***** INFORMATION SHOWN
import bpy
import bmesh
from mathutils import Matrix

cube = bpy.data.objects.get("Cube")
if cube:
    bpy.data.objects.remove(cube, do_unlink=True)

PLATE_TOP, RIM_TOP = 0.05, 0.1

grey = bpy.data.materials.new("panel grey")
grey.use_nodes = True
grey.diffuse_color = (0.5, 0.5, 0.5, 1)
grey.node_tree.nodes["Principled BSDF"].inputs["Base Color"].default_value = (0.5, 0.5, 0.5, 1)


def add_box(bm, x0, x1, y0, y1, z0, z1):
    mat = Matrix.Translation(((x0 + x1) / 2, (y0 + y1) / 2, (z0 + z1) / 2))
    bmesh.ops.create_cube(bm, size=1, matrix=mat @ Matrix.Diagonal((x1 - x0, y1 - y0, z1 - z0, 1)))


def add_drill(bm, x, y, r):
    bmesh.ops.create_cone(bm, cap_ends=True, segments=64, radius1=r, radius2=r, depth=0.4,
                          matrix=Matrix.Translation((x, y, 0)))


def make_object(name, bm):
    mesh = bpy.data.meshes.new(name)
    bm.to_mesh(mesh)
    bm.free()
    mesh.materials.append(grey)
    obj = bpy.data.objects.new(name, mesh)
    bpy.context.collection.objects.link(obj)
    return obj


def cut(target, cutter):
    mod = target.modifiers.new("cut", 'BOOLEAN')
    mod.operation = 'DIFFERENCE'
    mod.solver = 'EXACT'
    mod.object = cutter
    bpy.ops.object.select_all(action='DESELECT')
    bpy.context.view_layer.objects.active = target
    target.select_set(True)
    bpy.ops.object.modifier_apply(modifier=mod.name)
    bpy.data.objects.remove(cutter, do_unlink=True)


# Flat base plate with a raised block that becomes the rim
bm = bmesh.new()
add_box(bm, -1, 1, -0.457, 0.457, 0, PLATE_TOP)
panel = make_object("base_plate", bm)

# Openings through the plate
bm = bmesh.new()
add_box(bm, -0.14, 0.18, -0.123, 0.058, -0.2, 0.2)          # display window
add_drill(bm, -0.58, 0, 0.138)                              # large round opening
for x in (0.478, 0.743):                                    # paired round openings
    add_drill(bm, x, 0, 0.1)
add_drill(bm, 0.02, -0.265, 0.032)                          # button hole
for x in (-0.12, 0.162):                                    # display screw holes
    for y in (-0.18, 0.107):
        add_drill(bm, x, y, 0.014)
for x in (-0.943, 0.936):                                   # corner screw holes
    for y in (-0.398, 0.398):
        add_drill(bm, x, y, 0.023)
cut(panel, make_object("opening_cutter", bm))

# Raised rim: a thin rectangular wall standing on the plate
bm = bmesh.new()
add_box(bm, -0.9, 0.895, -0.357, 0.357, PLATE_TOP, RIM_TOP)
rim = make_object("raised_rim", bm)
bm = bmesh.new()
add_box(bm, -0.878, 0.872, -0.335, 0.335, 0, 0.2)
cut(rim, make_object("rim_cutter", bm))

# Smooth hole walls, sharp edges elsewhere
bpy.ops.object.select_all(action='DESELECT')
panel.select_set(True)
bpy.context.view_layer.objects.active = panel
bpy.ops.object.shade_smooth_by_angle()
**********
> TASK: Copy out the material above in full.

> RESULT BELOW:
import bpy
import bmesh
from mathutils import Matrix

cube = bpy.data.objects.get("Cube")
if cube:
    bpy.data.objects.remove(cube, do_unlink=True)

PLATE_TOP, RIM_TOP = 0.05, 0.1

grey = bpy.data.materials.new("panel grey")
grey.use_nodes = True
grey.diffuse_color = (0.5, 0.5, 0.5, 1)
grey.node_tree.nodes["Principled BSDF"].inputs["Base Color"].default_value = (0.5, 0.5, 0.5, 1)


def add_box(bm, x0, x1, y0, y1, z0, z1):
    mat = Matrix.Translation(((x0 + x1) / 2, (y0 + y1) / 2, (z0 + z1) / 2))
    bmesh.ops.create_cube(bm, size=1, matrix=mat @ Matrix.Diagonal((x1 - x0, y1 - y0, z1 - z0, 1)))


def add_drill(bm, x, y, r):
    bmesh.ops.create_cone(bm, cap_ends=True, segments=64, radius1=r, radius2=r, depth=0.4,
                          matrix=Matrix.Translation((x, y, 0)))


def make_object(name, bm):
    mesh = bpy.data.meshes.new(name)
    bm.to_mesh(mesh)
    bm.free()
    mesh.materials.append(grey)
    obj = bpy.data.objects.new(name, mesh)
    bpy.context.collection.objects.link(obj)
    return obj


def cut(target, cutter):
    mod = target.modifiers.new("cut", 'BOOLEAN')
    mod.operation = 'DIFFERENCE'
    mod.solver = 'EXACT'
    mod.object = cutter
    bpy.ops.object.select_all(action='DESELECT')
    bpy.context.view_layer.objects.active = target
    target.select_set(True)
    bpy.ops.object.modifier_apply(modifier=mod.name)
    bpy.data.objects.remove(cutter, do_unlink=True)


# Flat base plate with a raised block that becomes the rim
bm = bmesh.new()
add_box(bm, -1, 1, -0.457, 0.457, 0, PLATE_TOP)
panel = make_object("base_plate", bm)

# Openings through the plate
bm = bmesh.new()
add_box(bm, -0.14, 0.18, -0.123, 0.058, -0.2, 0.2)          # display window
add_drill(bm, -0.58, 0, 0.138)                              # large round opening
for x in (0.478, 0.743):                                    # paired round openings
    add_drill(bm, x, 0, 0.1)
add_drill(bm, 0.02, -0.265, 0.032)                          # button hole
for x in (-0.12, 0.162):                                    # display screw holes
    for y in (-0.18, 0.107):
        add_drill(bm, x, y, 0.014)
for x in (-0.943, 0.936):                                   # corner screw holes
    for y in (-0.398, 0.398):
        add_drill(bm, x, y, 0.023)
cut(panel, make_object("opening_cutter", bm))

# Raised rim: a thin rectangular wall standing on the plate
bm = bmesh.new()
add_box(bm, -0.9, 0.895, -0.357, 0.357, PLATE_TOP, RIM_TOP)
rim = make_object("raised_rim", bm)
bm = bmesh.new()
add_box(bm, -0.878, 0.872, -0.335, 0.335, 0, 0.2)
cut(rim, make_object("rim_cutter", bm))

# Smooth hole walls, sharp edges elsewhere
bpy.ops.object.select_all(action='DESELECT')
panel.select_set(True)
bpy.context.view_layer.objects.active = panel
bpy.ops.object.shade_smooth_by_angle()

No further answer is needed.